This is the organization/brand selling the product (i.e. Apple).
Tier 1 suppliers are typically focused on final assembly, testing, and packaging prior to sending to the business, warehouse, or retail store. For example, the manufacturer shipping assembled, tested, and packaged AirPod charging cases to Apple stores/warehouses.
Tier 2 suppliers are typically focused on manufacturing components or sub-assemblies of a given product. For example, the manufacturing of custom fabricated or electronic components within the AirPod charging cases.
Tier 3 suppliers are typically focused on the manufacturing of raw materials which are used by the Tier 2 supplier. For example, the manufacturing of sheet metal or plastic resin used in the fabrication of the AirPod Pro charging cases.
Supply chains are fundamental networks that impact our everyday lives from the development of our favourite devices, such as our mobile phones, to our Amazon shipments. Supply chains are the driving force that make hardware companies and global economies tick. The key competitive advantage of any business building physical products (e.g. hardware) can be determined by how strategic and dynamic their supply chain is structured — effective sourcing strategies are a very important part of competitive hardware businesses that thrive when times are tough.
In Part 2 of our “Supply Chain Fundamentals” series, we will be covering the Manufacturing segment within Supply Chain networks. Stay tuned, more to come.
Techstars partner Partsimony offers portfolio companies a 33% discount on the Partsimony platform. Partsimony will also be hosting regular mentorship sessions on important manufacturing supply chain topics.
This post was originally published on Partsimony’s blog.
Learn more about how to be a great mentor: read the Techstars Mentor Manifesto.

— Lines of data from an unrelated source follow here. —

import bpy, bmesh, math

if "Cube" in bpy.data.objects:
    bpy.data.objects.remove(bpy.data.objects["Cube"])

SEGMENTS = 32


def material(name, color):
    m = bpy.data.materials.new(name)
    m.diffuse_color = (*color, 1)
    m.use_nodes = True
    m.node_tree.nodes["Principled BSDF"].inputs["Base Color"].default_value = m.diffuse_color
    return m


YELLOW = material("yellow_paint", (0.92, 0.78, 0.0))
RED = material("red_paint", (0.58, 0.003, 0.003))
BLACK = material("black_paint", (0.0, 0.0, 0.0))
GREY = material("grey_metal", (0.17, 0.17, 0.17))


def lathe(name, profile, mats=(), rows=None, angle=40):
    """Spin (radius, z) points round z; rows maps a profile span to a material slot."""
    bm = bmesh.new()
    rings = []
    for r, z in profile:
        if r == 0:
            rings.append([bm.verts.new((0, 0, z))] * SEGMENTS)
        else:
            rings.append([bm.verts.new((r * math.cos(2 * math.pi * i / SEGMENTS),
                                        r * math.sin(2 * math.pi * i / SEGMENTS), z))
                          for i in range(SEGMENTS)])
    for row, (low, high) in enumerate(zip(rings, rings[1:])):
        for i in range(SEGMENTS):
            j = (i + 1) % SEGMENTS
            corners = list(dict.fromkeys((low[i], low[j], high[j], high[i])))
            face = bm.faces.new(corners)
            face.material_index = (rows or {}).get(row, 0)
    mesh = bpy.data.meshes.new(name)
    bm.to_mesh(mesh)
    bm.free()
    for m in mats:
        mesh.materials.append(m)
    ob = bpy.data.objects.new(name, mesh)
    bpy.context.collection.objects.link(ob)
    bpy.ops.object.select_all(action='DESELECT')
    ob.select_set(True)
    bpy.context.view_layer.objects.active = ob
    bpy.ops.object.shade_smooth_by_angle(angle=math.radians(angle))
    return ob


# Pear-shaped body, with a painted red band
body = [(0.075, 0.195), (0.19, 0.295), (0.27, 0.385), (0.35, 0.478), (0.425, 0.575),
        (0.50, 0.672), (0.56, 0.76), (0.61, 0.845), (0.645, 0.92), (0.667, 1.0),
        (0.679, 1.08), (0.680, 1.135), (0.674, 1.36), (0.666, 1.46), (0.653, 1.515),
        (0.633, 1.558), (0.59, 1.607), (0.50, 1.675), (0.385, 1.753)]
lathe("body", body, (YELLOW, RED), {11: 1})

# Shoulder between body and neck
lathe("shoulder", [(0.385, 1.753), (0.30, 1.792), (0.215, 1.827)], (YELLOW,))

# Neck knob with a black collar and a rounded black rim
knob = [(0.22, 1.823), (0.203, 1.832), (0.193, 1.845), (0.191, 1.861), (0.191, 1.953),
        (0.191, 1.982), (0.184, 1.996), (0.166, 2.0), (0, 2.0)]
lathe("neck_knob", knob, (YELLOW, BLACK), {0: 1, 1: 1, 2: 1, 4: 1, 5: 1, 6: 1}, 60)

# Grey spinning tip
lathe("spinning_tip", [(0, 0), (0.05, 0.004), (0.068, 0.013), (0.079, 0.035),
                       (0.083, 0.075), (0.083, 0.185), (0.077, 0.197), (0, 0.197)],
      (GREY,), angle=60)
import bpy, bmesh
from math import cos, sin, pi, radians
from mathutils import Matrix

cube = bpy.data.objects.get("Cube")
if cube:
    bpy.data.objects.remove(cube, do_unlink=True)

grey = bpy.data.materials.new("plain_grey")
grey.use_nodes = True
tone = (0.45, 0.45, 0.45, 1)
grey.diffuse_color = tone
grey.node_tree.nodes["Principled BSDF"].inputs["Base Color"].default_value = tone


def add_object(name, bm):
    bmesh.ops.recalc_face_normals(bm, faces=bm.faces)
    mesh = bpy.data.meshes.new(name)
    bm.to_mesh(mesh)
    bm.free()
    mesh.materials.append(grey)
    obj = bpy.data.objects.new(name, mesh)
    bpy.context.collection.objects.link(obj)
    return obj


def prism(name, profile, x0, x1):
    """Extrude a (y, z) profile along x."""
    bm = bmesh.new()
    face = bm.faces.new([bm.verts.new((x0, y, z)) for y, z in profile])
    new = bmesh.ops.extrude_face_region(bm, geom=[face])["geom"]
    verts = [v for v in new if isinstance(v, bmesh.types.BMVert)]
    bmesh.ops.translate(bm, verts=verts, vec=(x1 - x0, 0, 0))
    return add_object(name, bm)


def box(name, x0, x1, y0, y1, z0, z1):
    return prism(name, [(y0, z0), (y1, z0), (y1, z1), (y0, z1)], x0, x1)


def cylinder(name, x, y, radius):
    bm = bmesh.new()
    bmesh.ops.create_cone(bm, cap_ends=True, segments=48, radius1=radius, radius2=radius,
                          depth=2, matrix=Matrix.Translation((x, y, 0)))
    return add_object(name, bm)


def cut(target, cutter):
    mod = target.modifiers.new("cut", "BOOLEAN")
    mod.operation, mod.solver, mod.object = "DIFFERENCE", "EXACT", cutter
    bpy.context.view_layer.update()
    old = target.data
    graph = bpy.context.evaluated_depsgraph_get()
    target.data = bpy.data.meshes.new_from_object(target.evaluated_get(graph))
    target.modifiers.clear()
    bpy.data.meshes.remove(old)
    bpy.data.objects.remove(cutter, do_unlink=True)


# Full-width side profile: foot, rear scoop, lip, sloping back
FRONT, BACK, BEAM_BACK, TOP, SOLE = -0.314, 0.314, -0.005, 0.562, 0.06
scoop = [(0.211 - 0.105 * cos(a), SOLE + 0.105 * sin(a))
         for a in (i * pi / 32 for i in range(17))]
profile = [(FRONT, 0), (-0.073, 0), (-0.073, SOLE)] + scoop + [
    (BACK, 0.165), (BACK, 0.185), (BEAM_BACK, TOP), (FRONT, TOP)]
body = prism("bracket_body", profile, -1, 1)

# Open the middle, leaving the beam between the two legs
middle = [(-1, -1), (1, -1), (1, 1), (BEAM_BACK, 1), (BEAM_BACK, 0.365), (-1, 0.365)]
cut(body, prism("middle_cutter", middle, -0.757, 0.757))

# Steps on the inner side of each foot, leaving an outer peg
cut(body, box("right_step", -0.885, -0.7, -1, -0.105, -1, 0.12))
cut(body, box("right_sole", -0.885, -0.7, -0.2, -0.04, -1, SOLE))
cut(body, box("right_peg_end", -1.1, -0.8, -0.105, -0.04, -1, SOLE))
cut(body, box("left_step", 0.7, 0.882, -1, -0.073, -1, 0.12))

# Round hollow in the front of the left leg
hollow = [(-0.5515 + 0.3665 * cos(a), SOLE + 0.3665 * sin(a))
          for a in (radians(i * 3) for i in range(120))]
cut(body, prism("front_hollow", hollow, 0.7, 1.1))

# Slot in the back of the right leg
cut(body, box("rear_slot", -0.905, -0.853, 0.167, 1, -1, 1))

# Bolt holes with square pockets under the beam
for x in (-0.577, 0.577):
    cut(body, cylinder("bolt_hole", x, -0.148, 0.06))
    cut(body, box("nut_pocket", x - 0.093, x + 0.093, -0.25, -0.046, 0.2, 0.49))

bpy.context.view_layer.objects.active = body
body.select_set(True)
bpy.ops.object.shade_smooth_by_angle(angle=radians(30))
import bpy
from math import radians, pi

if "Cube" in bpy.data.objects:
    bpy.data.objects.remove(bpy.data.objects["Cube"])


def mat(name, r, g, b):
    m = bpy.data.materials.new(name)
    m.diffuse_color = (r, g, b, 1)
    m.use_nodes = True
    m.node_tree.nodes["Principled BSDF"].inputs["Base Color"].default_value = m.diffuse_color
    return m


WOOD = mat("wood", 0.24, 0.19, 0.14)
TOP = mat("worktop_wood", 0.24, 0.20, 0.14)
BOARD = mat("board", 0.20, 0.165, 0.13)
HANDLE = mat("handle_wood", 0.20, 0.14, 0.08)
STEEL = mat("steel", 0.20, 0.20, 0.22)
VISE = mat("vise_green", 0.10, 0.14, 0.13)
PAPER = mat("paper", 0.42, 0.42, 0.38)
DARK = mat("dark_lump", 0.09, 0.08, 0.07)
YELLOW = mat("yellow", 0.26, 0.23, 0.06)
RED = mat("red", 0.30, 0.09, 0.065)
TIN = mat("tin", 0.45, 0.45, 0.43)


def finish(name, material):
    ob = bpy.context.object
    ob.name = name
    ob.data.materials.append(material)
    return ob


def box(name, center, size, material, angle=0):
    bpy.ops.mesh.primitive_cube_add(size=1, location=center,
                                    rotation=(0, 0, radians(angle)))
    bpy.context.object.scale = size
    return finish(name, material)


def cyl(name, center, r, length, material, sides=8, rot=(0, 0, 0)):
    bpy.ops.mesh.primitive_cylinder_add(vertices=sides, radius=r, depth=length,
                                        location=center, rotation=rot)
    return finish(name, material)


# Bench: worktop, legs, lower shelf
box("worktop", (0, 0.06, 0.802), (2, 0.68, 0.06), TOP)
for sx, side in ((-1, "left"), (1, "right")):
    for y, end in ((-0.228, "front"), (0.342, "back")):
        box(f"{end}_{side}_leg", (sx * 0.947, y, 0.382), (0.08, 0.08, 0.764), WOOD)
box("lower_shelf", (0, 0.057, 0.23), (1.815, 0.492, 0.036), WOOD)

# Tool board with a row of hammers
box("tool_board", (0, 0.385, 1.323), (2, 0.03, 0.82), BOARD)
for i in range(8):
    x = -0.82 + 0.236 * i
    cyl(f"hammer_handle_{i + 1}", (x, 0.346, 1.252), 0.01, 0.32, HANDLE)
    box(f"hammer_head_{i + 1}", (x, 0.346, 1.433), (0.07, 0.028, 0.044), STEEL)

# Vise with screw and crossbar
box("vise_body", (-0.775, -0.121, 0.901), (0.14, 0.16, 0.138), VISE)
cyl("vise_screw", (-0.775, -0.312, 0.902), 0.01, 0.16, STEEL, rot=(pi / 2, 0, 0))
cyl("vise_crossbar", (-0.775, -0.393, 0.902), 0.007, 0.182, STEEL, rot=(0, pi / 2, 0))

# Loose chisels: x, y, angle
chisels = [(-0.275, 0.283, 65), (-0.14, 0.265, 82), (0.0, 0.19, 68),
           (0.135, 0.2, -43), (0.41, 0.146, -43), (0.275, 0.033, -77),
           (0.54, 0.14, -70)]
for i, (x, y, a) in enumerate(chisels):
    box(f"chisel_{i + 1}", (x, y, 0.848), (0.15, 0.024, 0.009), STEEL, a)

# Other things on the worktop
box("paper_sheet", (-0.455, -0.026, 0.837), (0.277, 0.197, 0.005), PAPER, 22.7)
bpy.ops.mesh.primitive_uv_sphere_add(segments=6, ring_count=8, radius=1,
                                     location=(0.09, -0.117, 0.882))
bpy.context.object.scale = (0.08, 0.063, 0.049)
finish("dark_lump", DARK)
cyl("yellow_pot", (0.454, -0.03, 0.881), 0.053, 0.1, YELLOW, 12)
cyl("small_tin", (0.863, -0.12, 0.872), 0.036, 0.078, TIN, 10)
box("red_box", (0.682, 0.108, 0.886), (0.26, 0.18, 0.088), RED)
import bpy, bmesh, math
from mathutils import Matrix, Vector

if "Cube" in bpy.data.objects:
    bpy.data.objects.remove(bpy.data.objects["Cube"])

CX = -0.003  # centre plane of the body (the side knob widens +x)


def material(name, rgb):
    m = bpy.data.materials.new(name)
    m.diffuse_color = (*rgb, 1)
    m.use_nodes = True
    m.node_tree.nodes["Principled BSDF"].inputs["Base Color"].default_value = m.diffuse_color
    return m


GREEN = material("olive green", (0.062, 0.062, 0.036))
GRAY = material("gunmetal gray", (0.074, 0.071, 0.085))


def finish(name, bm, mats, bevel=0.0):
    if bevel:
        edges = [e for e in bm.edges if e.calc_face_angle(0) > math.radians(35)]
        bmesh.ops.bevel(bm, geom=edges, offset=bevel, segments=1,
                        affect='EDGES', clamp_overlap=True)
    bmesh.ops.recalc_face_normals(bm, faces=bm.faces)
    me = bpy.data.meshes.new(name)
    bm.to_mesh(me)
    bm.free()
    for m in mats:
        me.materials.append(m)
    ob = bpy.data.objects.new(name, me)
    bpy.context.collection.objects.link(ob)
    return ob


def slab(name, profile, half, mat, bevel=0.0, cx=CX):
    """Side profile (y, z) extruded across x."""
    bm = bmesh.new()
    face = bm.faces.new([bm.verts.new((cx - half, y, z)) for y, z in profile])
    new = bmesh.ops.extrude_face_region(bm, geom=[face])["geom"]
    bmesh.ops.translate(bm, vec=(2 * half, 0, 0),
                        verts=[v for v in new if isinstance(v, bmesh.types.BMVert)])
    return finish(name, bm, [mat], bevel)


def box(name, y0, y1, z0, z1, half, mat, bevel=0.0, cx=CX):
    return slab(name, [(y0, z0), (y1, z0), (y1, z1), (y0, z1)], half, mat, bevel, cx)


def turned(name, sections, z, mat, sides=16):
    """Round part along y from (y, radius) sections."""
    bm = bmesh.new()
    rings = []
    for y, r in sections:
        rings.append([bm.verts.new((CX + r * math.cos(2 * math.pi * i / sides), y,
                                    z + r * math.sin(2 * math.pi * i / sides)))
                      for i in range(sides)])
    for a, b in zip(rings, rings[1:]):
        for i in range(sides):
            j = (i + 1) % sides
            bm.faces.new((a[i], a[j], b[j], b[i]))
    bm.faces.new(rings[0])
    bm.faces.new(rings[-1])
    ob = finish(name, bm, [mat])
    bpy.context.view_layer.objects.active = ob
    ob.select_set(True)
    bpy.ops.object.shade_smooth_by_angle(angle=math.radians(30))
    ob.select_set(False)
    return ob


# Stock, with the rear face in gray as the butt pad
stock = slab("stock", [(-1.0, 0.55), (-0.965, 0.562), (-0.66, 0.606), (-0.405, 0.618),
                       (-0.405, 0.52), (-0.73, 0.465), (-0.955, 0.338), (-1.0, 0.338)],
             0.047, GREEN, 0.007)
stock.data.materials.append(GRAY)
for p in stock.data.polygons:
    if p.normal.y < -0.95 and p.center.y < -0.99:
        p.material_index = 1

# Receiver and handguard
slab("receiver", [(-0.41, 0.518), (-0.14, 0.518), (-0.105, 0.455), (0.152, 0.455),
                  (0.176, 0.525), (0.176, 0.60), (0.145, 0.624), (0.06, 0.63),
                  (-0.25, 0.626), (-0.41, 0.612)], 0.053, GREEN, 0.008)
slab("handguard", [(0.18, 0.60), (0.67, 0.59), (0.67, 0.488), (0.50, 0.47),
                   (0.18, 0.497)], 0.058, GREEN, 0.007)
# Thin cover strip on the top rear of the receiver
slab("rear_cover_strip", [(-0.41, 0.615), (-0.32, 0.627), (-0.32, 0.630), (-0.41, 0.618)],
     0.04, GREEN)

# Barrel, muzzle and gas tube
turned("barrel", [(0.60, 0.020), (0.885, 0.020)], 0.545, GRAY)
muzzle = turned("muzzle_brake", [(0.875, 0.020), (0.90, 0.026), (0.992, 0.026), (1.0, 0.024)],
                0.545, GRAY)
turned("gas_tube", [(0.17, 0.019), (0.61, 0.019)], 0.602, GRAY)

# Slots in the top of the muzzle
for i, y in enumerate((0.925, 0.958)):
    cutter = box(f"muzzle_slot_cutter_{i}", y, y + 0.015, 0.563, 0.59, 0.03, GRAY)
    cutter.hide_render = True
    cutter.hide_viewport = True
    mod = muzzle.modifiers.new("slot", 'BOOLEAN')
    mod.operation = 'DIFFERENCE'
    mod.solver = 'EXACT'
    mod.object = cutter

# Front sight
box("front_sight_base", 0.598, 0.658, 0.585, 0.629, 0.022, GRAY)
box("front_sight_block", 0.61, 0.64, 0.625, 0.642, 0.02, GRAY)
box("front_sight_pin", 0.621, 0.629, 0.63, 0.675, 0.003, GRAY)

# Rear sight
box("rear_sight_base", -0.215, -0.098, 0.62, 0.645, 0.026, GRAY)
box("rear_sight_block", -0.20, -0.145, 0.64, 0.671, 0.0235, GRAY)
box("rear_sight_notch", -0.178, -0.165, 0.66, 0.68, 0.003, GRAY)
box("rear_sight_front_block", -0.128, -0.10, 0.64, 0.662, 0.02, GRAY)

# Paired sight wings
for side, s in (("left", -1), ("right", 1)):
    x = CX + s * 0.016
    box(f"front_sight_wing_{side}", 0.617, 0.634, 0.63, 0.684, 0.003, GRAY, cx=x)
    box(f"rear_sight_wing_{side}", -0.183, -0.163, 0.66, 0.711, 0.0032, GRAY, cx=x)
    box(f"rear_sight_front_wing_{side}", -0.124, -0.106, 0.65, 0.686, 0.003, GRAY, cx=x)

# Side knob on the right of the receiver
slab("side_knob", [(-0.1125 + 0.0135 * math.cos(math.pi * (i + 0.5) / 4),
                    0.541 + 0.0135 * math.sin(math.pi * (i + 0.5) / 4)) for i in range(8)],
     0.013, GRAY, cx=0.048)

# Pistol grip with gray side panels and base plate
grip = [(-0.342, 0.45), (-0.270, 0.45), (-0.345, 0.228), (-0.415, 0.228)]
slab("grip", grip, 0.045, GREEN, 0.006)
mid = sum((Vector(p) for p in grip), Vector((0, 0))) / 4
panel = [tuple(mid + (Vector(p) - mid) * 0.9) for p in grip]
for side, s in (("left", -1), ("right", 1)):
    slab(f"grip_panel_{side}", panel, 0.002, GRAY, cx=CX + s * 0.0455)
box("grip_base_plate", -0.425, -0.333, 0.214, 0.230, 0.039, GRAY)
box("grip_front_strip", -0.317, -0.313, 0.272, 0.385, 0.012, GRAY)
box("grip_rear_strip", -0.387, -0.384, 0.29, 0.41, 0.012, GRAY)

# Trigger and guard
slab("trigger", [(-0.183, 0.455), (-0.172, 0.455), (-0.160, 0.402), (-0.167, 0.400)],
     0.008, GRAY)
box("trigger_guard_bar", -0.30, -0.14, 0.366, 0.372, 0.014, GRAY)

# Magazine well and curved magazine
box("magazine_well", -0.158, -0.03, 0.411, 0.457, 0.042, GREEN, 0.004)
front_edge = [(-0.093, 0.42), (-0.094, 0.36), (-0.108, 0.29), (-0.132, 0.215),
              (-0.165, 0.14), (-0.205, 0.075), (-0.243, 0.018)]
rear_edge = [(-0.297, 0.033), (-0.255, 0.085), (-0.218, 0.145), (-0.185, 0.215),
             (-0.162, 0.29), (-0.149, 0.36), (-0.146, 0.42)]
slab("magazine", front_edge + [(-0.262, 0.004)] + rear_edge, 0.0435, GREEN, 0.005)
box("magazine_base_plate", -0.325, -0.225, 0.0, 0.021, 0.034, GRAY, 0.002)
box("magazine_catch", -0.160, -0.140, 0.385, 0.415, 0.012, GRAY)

Rich Mokuolu has worked on numerous critical global supply chain initiatives across various multi-billion-dollar industrial companies in the Aviation, Oil & Gas, Locomotive, and Renewable Energy sectors. He advises on hardware-related businesses and can be found doodling designs for new product ideas in his (non-existent) free time.